- RECORDS SUPPLIED
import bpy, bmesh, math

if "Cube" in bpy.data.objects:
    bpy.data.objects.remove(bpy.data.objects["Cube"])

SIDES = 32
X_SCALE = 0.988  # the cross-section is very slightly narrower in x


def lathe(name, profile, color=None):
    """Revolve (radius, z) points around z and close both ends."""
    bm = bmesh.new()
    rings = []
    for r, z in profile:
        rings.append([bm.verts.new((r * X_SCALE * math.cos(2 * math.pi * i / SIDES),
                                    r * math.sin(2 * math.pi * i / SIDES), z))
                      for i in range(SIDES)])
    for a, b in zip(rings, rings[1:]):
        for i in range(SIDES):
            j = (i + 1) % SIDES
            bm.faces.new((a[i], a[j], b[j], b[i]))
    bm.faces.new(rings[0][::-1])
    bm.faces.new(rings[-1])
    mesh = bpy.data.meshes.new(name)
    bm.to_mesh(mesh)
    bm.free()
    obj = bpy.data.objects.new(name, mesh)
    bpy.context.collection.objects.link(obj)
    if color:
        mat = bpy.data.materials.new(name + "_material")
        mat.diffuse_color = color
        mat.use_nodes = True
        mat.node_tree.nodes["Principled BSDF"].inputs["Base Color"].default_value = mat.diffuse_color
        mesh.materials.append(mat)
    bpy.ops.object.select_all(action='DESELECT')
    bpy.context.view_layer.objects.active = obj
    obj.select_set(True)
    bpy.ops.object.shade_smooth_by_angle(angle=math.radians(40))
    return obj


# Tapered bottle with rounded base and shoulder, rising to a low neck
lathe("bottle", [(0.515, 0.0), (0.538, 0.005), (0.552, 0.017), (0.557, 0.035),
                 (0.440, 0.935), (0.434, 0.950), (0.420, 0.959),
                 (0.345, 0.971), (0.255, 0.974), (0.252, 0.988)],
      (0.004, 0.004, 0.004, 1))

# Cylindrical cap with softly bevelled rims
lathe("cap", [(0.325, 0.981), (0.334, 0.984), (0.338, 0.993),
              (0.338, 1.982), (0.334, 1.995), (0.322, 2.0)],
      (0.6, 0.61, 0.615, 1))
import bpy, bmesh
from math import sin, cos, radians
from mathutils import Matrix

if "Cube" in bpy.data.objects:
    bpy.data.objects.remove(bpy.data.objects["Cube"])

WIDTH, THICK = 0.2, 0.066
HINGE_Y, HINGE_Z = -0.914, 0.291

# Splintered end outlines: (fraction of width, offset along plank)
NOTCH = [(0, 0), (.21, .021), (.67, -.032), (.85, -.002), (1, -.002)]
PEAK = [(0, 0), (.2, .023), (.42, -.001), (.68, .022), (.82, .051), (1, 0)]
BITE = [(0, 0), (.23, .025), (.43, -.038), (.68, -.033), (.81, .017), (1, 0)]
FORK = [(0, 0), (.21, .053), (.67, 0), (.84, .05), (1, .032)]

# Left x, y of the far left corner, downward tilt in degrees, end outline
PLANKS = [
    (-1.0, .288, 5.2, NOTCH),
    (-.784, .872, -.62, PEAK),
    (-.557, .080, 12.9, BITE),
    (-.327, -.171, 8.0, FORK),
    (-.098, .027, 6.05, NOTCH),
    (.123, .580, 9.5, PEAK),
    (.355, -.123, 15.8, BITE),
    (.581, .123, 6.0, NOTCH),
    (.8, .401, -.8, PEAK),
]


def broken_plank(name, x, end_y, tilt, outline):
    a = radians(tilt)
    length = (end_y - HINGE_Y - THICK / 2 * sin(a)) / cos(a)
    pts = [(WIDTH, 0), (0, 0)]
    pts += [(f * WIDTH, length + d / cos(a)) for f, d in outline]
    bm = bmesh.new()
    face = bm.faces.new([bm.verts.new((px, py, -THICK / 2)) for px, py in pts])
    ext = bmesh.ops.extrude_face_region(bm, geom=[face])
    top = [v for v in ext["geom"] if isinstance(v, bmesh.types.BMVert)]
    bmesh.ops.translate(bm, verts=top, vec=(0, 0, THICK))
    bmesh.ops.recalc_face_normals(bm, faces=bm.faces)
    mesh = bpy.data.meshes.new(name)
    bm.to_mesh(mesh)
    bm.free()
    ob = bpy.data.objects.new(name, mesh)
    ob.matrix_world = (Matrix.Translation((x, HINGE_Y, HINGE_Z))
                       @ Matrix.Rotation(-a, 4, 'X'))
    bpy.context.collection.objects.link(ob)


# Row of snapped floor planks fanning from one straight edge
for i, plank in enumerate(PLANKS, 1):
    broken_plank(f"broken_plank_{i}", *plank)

- EXERCISE
Counting only lines that contain "PEAK", say how many there are in the material above, and add nothing.

- WRITTEN ANSWER
4